“Without cutting down her speed, Tish bumped home the winner.” And how was your November? (May Wilson Preston/Wikimedia Commons)
Here we are, the penultimate day of November, and those of you who have been doing NaNo are either sitting pretty, or tearing your hair out, or, if you are like me, looking somewhat bemused and wondering, “What the hell happened this month?”
By all metrics, this has been my worst NaNo ever. I haven’t made even 25 percent of the word count, and most strangely, I’m not sitting here with a short novella – a completely finished story.
But, I still feel optimistic. I’ve got a great story, I’ve plotted out two-thirds of it, my world-building is some of my strongest yet, and everything just feels right. So, I feel that makes me a NaNo winner. I’m really happy with my results this month.
And just like Tish in this illustration by May Wilson Preston, I’m going to keep bumping along through December. This is going to be a great ride!
And how was your November? And what are your plans and strategies for December?

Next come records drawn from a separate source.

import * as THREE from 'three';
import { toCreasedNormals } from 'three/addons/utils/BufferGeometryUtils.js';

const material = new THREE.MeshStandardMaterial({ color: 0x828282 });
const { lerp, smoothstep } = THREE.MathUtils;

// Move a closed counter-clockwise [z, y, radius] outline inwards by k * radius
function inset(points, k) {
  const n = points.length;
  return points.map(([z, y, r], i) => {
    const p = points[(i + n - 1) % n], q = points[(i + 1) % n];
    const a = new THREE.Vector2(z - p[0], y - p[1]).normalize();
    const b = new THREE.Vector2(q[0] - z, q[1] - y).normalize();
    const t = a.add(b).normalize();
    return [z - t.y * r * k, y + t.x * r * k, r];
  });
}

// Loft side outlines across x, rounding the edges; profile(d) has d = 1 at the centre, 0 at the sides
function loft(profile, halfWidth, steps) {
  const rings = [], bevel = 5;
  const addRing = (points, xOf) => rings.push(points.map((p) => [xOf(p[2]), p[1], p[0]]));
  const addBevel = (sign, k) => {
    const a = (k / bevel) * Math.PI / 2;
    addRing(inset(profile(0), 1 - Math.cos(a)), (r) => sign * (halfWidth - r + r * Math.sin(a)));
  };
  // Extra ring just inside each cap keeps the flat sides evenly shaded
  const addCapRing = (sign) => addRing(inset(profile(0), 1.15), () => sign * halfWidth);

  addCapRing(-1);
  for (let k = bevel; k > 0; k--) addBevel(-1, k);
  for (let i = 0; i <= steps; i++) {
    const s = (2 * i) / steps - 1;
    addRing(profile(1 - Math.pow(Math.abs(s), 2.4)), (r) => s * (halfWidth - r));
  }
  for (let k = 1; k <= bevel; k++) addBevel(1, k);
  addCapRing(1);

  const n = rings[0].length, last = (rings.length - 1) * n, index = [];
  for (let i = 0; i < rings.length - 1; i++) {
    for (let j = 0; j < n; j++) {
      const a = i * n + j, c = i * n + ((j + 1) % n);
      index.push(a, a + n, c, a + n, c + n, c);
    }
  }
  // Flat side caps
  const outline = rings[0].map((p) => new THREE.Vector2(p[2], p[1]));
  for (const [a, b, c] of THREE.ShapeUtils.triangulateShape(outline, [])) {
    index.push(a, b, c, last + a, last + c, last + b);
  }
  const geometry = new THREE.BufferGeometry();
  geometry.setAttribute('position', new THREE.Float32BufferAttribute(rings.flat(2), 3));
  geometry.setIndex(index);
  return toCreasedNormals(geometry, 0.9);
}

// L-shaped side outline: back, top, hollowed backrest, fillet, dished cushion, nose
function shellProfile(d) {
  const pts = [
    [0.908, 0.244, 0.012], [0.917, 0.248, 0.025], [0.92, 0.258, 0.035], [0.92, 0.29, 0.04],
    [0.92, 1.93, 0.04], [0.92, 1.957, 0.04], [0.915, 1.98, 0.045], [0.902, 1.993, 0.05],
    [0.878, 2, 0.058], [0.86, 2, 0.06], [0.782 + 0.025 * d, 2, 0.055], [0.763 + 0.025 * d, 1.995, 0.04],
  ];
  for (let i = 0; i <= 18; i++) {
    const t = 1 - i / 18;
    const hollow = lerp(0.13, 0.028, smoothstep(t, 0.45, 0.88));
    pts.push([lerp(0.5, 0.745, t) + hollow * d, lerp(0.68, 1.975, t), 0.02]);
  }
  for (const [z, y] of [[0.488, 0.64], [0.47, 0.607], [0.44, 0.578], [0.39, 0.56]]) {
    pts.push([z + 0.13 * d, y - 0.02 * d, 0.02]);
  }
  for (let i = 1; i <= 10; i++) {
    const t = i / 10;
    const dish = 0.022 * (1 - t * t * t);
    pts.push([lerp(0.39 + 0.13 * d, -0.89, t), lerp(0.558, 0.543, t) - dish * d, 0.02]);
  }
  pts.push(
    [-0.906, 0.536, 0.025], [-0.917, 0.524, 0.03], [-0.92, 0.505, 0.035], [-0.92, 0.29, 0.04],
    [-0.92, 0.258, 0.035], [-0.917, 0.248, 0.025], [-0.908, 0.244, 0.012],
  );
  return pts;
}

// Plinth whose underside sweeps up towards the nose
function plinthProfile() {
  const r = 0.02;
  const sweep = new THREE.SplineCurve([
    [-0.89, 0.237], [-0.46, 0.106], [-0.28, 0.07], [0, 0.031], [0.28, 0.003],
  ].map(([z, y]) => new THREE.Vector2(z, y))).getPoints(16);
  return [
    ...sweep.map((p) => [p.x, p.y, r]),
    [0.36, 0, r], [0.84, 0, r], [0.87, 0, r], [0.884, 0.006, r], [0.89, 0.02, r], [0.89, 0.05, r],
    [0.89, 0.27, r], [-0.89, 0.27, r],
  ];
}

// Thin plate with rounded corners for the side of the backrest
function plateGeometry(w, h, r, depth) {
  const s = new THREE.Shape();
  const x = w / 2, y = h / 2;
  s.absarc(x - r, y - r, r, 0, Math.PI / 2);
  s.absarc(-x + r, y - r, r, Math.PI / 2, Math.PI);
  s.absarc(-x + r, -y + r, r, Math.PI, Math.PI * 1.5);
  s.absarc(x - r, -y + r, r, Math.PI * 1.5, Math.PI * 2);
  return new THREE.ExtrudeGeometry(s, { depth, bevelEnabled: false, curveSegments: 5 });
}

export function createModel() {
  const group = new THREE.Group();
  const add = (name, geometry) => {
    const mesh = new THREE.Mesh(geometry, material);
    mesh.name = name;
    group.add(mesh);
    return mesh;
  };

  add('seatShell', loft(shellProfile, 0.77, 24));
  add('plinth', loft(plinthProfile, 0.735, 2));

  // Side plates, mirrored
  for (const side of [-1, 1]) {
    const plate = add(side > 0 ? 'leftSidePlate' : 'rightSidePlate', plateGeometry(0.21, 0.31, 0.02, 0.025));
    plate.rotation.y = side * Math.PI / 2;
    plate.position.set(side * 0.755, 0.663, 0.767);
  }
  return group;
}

I don’t feel like this, yet . . . . The hard part is figuring out when I’ve got enough research, and when I’ve boxed myself in with research. (Thanks to Wikimedia Commons)
I’m feeling a little like a NaNo failure this week. Last week, I didn’t make my word count, but at least I wrote every single day. This week, I didn’t make my word count, and only wrote three days. The plot for the next several scenes is in my head, but not on the page, and that feels like a failure to me.

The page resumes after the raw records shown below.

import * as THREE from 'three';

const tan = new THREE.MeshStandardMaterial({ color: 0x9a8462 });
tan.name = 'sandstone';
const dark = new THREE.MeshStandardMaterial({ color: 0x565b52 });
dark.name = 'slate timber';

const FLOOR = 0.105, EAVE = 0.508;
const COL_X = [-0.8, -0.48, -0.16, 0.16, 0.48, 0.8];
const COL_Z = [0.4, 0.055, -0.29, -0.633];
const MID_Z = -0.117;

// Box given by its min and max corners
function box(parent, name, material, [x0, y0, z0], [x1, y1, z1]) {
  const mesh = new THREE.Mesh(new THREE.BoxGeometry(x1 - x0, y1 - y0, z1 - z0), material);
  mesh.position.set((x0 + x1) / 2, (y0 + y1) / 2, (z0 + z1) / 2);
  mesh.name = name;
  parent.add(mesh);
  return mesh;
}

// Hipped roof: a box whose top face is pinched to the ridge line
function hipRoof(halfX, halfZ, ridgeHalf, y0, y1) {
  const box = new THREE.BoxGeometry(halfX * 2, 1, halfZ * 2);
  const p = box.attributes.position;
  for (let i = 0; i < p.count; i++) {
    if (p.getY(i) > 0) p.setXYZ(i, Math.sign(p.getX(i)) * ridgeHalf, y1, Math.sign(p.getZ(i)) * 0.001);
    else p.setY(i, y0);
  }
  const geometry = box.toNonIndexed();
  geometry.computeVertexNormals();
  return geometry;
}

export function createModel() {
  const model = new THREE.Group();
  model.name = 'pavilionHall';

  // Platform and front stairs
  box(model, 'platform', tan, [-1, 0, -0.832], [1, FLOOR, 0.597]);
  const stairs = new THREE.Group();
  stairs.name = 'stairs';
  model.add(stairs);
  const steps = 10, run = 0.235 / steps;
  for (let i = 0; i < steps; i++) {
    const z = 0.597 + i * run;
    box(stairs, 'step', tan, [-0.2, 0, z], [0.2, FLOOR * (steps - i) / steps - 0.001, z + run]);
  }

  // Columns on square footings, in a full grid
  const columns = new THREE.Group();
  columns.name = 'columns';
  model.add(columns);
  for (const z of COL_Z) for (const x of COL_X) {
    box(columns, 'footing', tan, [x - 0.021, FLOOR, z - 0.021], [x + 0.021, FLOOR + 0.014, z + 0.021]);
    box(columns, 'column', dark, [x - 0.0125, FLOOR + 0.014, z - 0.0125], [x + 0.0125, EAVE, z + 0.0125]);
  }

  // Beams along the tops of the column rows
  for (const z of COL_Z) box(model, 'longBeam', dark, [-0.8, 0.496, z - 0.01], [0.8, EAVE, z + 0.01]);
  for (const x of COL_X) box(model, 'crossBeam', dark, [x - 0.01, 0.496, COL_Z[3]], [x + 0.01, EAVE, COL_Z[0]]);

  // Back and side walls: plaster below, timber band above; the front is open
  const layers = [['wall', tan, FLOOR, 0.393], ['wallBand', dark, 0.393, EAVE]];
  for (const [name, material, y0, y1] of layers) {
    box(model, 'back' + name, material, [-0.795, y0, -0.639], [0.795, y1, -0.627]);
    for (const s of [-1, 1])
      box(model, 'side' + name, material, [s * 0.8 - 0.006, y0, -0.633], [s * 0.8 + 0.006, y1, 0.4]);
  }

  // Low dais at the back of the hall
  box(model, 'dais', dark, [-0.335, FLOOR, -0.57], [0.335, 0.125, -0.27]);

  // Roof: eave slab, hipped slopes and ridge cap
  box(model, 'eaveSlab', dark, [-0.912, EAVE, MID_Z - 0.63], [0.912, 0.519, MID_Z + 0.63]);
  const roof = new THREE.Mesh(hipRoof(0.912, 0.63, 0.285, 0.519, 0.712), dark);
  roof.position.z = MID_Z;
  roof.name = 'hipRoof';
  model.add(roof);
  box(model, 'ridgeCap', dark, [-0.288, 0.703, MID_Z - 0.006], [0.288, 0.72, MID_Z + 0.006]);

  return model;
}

I did research, though. I don’t think NaNo is really set up for historical novels, unless the writer already has a firm “historical world” built up in her or his head already. I’m finding it so difficult to write without a firm patch under my feet. The research really is necessary.

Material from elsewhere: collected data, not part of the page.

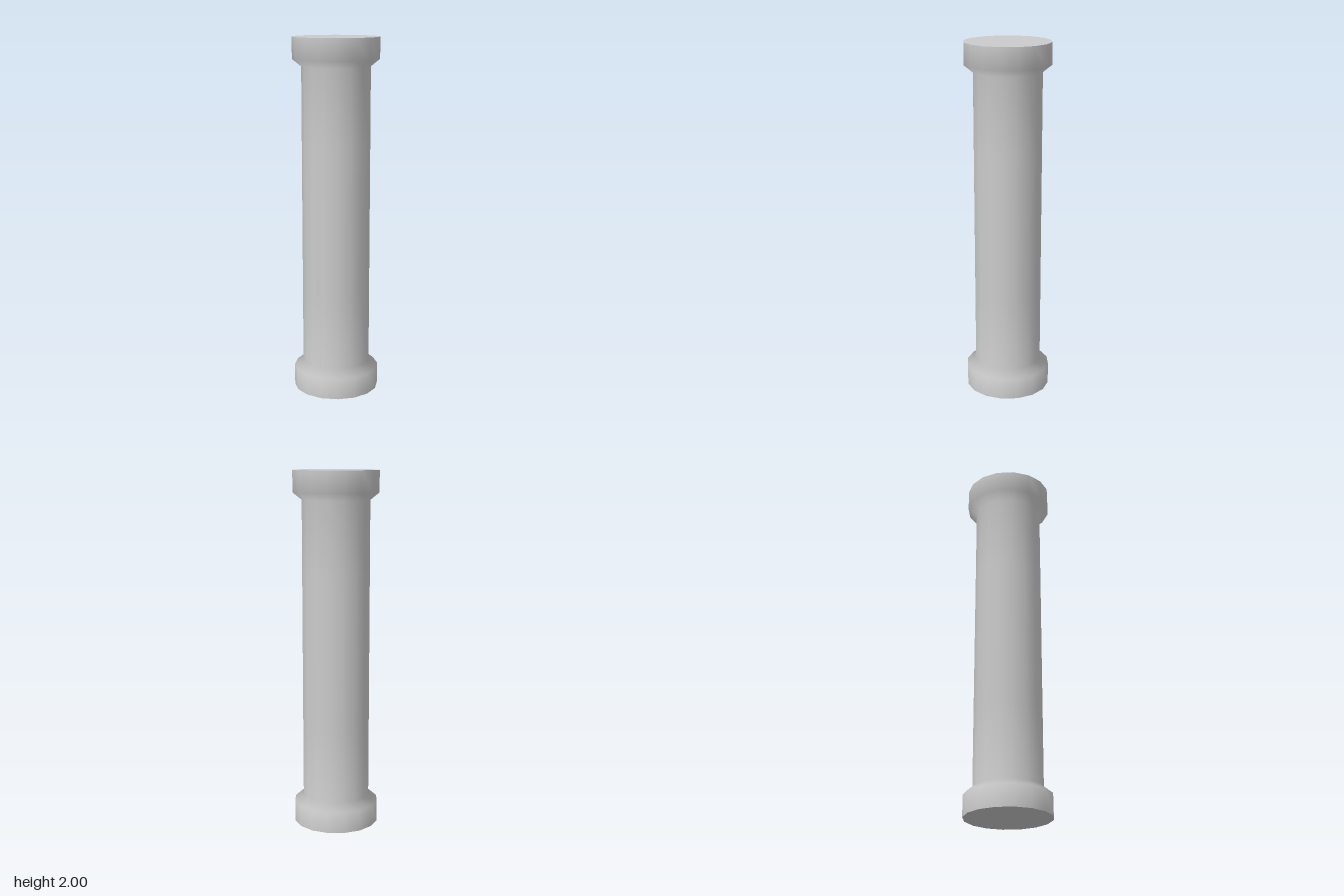
import * as THREE from 'three';

const SIDES = 16;
const BASE_R = 0.24;
const SHAFT_R = 0.19;
const HEIGHT = 2;

export function createModel() {
  const group = new THREE.Group();
  group.name = 'column';
  const material = new THREE.MeshStandardMaterial({ color: 0xcccccc });

  const add = (name, geometry) => {
    const mesh = new THREE.Mesh(geometry, material);
    mesh.name = name;
    group.add(mesh);
    return mesh;
  };

  // Lower half of the profile: base drum, chamfer, shaft; mirrored for the top
  const lower = [[BASE_R, 0], [BASE_R, 0.12], [SHAFT_R, 0.16], [SHAFT_R, 0.58]];
  const upper = lower.map(([r, y]) => [r, HEIGHT - y]).reverse();
  const profile = [...lower, ...upper].map(([r, y]) => new THREE.Vector2(r, y));
  add('columnBody', new THREE.LatheGeometry(profile, SIDES));

  // Flat end faces
  const topFace = add('topFace', new THREE.CircleGeometry(BASE_R, SIDES));
  topFace.rotation.x = -Math.PI / 2;
  topFace.position.y = HEIGHT;
  const bottomFace = add('bottomFace', new THREE.CircleGeometry(BASE_R, SIDES));
  bottomFace.rotation.x = Math.PI / 2;

  return group;
}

On the other hand, I spent all of October “researching” – rather directionless with only a vague idea as to location (New York, which is a very big city), and time (1880 to 1914 – which is a time of huge change). It’s only when I started writing that my research started forming that firm patch beneath my feet.
All I can say is thank goodness I’m writing in a time with lots of newspapers, pictures, photographs and people recording what went on – the exciting thing is that Edison’s wax records were available in 1899, Continue reading
Oh, the dizzy marvelousness of NaNo’s first week! Nothing is clear, but all is gay and bright! (Via Wikimedia Commons. Jules Cheret)
Are all writers naturally insane?
Or is it more that writing causes insanity? I have a feeling it’s mutually enabling.
At any rate, if you want sane and standard advice about National Novel Writing Month, I recommend my blog post from the first week of November, 2014.
If you want commiseration or a good cynical laugh, read on.
Choices, choices. The tigers I know, or the lions unexplored? (Via Wikimedia Commons)
Here we are, firmly set in the grasp of autumn, six weeks into the school year for some of us, and National Novel Writing Month (NaNo) is on the horizon.
This week, I’m looking at bigger goals with my writing. What do I really want to do? And how can I take the steps to achieve my desires?
I think my choices basically boil down to two: I can either work slowly to finish The Djini and Ms. Jones, or I can spend October filling my head with stuff for the start of NaNo. If I did decide to write a first draft in November, I’d go back to Bunny Blavatsky, a Gilded Age photographer and Spiritual investigator. Continue reading
The Iris Gardens at Meiji Shrine. We’re often driven to capture reality, whether it’s in pixels or oils or words. (©Michaeline Duskova, 2014)
I just got back from Tokyo last week, where I “walked the walk” of my characters in my 2013 NaNo, Little Affair in Greater Tokyo.
Going to Tokyo is a big deal for me because I live on the island of Hokkaido. But unusually, this was my third time in Tokyo in as many years, so I could ignore some of the first-time tourist distractions and go a bit deeper into my research.
When I was writing my NaNo in November, I got stuck in some of the half-remembered details. I looked at my pictures from my Tokyo trip, and they helped trigger my memories, but I remember thinking, “Man, these pictures suck. And there aren’t nearly enough of them!” I wound up Continue reading